◆ PROBLEM TO SOLVE ◆
Read through the lines below and copy the ones holding the string "translate".

*** PROVIDED DATA Section Begins ***

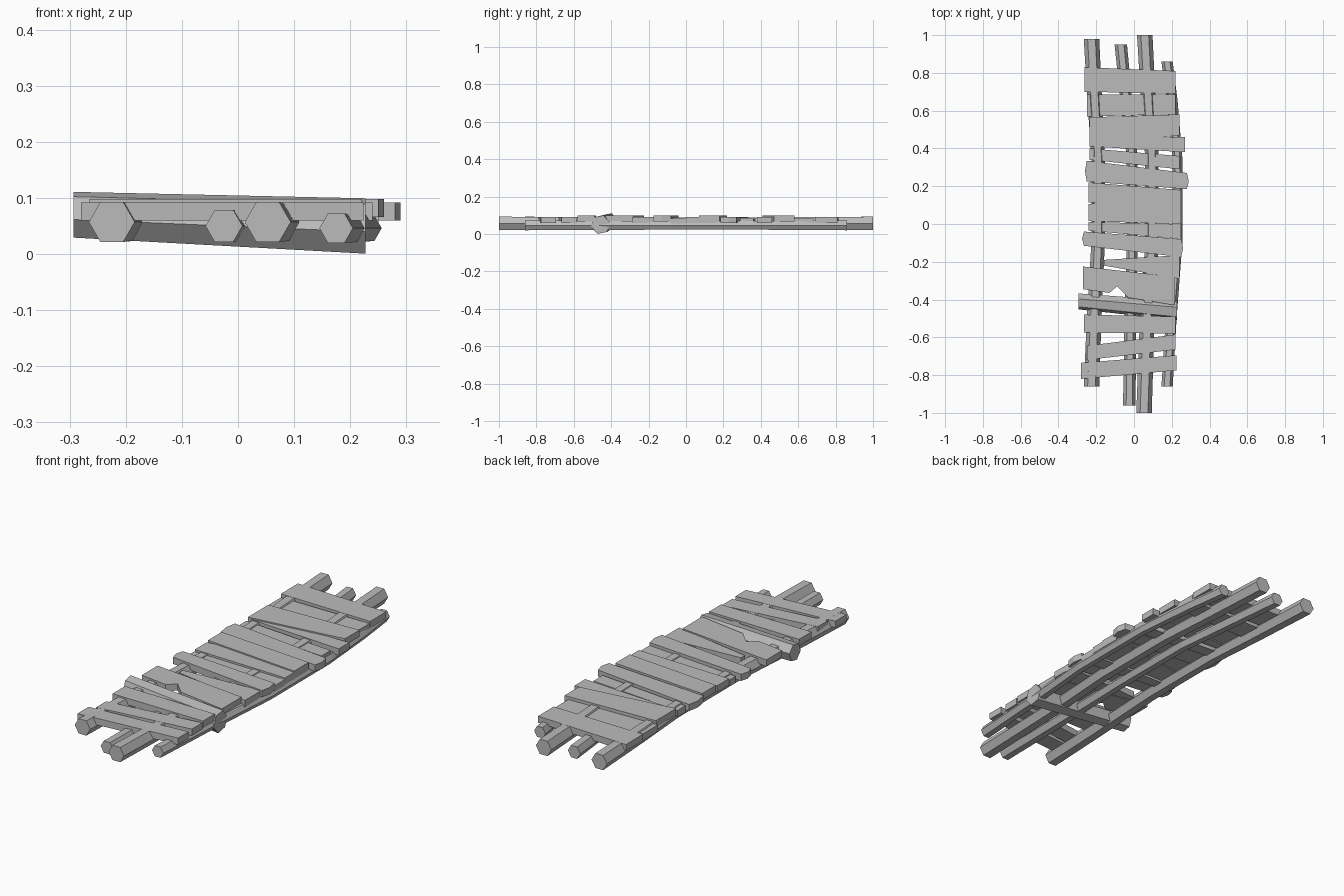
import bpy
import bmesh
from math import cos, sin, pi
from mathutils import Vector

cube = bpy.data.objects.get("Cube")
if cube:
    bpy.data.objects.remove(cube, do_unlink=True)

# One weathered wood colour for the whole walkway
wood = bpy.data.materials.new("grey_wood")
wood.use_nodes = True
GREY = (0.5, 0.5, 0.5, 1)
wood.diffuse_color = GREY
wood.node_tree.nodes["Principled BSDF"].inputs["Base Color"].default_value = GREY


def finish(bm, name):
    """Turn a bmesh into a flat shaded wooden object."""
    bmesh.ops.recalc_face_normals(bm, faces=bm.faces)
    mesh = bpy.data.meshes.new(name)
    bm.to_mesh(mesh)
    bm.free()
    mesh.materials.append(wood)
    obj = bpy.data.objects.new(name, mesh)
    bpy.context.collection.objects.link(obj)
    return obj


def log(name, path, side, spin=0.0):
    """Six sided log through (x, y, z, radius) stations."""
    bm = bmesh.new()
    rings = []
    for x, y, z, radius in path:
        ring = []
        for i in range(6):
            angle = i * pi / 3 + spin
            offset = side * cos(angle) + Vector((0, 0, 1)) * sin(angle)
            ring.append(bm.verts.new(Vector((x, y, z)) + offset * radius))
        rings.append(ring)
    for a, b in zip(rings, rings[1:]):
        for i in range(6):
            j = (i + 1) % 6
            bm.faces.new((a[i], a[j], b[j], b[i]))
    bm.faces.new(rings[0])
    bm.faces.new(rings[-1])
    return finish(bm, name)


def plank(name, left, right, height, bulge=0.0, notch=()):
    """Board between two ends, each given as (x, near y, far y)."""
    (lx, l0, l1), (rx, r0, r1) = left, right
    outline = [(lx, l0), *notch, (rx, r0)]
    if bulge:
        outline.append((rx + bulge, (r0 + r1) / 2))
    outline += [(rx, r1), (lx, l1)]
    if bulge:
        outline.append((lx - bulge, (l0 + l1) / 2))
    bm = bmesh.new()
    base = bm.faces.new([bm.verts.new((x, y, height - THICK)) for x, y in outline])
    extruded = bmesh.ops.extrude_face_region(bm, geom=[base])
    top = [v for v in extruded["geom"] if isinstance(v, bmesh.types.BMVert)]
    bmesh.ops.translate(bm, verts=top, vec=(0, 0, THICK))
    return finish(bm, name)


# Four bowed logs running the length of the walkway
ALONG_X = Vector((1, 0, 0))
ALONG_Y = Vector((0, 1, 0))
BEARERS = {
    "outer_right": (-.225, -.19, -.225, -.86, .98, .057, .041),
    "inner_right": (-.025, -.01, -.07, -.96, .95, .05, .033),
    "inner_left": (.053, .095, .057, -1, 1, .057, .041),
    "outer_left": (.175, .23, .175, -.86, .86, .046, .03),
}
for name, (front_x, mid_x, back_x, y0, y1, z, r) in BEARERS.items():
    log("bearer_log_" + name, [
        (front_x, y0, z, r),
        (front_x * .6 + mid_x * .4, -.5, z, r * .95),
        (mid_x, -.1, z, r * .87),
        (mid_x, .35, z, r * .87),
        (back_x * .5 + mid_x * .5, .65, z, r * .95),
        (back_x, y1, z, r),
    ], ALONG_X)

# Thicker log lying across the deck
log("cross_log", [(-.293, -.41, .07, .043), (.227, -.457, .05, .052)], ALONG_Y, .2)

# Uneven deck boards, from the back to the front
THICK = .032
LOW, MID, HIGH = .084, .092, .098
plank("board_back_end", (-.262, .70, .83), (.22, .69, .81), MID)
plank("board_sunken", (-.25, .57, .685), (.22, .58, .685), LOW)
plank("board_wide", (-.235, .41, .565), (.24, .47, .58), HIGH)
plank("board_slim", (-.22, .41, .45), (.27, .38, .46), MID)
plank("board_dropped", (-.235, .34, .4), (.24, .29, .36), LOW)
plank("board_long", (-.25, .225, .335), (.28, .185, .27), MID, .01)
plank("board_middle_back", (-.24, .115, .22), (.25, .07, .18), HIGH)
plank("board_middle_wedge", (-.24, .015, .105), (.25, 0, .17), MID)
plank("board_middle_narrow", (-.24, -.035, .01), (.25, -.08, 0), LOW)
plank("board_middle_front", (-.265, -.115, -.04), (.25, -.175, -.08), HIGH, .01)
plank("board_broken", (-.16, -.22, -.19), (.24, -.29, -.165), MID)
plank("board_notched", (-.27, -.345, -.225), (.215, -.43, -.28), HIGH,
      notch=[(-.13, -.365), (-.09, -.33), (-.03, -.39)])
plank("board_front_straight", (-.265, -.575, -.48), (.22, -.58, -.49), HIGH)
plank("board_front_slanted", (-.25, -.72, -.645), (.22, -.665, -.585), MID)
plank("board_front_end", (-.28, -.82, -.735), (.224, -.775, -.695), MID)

*** PROVIDED DATA Section Ends ***
*** PROVIDED DATA Section Begins ***

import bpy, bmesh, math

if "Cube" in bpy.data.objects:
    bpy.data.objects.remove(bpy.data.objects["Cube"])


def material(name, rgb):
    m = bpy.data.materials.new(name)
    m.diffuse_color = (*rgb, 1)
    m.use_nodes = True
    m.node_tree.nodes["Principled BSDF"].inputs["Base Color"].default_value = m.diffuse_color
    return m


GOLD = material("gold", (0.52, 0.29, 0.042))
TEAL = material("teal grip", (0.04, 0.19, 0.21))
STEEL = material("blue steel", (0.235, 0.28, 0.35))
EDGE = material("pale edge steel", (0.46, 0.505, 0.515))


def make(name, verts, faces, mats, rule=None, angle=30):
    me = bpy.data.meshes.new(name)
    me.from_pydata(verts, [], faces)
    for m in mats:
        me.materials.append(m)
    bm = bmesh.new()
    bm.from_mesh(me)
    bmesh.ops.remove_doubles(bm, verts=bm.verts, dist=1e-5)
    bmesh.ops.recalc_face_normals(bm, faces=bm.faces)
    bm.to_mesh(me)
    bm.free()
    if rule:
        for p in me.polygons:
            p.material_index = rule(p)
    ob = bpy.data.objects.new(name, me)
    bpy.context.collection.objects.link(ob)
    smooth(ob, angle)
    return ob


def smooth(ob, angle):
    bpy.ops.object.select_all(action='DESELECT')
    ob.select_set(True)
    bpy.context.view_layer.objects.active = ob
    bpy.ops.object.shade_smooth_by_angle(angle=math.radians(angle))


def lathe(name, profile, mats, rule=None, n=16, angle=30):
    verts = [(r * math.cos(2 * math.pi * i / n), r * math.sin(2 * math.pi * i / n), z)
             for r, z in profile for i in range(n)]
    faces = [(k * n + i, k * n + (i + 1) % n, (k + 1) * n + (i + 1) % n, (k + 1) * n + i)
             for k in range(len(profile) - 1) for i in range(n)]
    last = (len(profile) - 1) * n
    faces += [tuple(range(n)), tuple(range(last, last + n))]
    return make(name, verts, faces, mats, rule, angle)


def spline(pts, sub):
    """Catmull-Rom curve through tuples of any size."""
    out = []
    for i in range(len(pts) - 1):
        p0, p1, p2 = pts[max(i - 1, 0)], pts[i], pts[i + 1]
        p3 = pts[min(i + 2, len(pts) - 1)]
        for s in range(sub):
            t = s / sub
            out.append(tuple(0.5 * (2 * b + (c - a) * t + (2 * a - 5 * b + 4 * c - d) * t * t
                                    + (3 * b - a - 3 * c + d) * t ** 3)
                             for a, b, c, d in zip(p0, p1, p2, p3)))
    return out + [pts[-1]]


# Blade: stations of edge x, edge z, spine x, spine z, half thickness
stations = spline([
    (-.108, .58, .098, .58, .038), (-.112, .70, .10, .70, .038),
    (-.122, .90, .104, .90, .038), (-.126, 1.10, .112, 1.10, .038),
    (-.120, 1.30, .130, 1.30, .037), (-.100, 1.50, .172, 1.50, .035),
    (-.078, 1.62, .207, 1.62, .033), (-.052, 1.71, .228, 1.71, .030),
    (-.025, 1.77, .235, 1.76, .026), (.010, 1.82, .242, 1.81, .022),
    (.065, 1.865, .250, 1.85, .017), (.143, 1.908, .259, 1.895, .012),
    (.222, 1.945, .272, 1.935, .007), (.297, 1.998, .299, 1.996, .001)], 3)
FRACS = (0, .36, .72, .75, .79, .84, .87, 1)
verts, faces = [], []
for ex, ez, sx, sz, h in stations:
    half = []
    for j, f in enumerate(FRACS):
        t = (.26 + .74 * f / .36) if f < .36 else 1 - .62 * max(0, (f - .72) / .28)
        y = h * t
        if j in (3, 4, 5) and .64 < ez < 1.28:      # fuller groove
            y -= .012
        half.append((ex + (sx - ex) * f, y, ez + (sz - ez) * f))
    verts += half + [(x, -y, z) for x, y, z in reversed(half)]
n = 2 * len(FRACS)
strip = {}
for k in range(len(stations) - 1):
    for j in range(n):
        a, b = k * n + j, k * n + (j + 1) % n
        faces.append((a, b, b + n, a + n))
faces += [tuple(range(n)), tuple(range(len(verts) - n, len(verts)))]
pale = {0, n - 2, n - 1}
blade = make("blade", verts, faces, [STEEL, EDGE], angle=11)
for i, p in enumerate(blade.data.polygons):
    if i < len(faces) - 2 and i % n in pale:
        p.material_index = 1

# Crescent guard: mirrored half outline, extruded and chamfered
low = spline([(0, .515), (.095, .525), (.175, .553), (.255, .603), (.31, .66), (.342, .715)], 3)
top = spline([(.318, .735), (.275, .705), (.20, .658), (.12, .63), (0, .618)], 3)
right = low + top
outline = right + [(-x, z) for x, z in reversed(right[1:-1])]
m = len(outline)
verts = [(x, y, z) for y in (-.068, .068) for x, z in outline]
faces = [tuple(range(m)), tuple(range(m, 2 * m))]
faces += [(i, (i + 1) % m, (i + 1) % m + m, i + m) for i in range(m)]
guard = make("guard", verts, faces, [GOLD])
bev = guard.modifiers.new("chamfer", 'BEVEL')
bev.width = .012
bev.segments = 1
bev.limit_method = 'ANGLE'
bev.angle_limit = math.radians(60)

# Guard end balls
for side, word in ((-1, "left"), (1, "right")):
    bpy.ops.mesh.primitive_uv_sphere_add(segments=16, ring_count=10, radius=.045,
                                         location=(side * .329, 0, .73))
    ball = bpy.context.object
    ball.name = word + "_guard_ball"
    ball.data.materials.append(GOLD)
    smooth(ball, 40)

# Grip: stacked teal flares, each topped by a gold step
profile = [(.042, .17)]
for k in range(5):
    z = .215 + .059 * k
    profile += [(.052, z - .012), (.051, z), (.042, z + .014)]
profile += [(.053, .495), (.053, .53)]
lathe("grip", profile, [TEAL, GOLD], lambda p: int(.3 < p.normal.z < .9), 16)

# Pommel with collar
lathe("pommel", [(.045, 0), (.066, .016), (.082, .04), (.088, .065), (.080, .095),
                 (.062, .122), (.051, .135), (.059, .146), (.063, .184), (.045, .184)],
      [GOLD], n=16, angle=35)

*** PROVIDED DATA Section Ends ***
*** PROVIDED DATA Section Begins ***

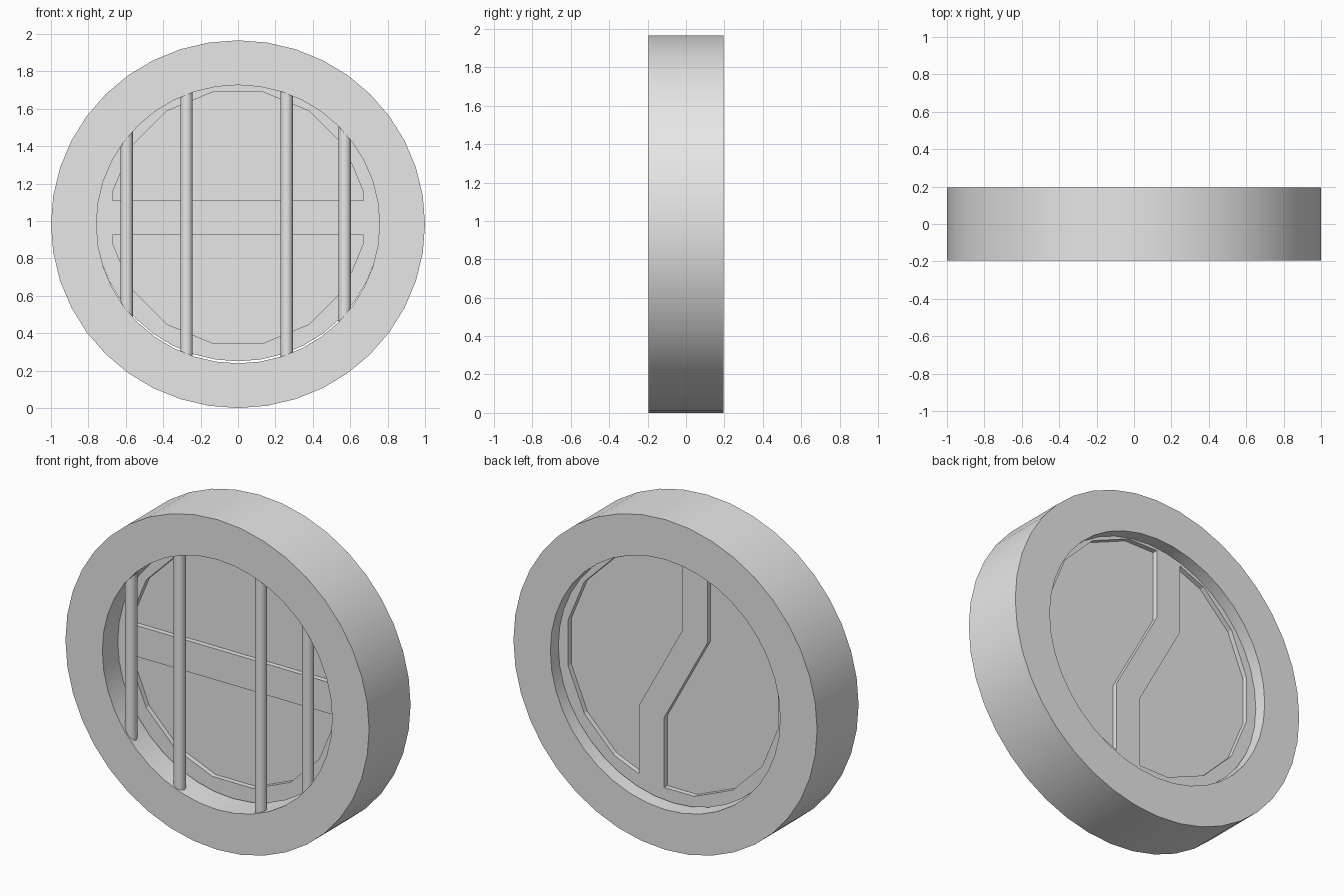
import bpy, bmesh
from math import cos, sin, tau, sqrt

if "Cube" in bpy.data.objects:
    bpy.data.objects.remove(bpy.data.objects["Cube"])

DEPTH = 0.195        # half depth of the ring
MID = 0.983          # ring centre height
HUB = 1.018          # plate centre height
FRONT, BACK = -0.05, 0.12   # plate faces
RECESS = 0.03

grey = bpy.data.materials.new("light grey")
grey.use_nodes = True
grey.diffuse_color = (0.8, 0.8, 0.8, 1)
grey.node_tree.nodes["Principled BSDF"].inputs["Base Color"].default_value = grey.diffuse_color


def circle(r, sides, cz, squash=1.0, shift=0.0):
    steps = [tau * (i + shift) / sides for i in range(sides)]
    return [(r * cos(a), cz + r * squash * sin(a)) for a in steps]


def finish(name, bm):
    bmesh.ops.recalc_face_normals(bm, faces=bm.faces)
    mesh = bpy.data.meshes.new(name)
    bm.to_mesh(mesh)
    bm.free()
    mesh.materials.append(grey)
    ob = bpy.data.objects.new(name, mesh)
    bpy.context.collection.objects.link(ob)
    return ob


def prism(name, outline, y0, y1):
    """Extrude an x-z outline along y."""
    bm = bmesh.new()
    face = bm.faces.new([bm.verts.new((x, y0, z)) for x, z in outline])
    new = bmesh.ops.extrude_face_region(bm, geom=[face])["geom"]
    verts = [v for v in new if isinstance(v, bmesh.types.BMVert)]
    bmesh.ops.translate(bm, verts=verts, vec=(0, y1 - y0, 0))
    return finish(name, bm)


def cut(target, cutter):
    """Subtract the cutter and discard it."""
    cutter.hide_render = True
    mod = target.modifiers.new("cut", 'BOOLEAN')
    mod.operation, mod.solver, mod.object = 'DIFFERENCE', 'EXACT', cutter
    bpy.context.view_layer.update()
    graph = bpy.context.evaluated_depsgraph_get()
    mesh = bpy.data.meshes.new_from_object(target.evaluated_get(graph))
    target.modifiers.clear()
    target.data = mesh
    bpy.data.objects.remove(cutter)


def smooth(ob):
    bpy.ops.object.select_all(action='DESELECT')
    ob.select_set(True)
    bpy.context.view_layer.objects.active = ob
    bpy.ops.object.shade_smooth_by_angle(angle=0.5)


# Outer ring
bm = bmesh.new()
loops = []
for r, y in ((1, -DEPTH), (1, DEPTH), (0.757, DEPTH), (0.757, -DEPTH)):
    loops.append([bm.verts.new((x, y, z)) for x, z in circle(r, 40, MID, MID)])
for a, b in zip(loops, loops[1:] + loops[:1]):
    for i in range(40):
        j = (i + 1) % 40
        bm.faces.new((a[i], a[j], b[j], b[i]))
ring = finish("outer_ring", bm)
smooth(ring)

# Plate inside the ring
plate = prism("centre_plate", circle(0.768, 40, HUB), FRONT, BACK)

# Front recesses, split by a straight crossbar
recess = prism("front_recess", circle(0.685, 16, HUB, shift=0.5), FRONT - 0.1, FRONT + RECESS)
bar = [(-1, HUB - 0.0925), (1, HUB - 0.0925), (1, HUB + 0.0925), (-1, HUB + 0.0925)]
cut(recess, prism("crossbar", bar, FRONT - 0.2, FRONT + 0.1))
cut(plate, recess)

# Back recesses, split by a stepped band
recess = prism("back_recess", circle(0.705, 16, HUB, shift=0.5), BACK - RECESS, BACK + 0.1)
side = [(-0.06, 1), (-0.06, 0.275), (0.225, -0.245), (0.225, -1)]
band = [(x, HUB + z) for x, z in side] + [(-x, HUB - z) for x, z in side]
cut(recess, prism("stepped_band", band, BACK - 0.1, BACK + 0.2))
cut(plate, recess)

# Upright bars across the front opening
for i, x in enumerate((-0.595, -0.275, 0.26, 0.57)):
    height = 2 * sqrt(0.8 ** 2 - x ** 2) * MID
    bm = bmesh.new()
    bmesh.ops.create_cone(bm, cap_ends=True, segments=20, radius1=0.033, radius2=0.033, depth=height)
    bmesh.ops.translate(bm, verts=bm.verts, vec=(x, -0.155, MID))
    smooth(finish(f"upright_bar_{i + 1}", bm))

*** PROVIDED DATA Section Ends ***

◆ YOUR RESPONSE ◆
    bmesh.ops.translate(bm, verts=top, vec=(0, 0, THICK))
    bmesh.ops.translate(bm, verts=verts, vec=(0, y1 - y0, 0))
    bmesh.ops.translate(bm, verts=bm.verts, vec=(x, -0.155, MID))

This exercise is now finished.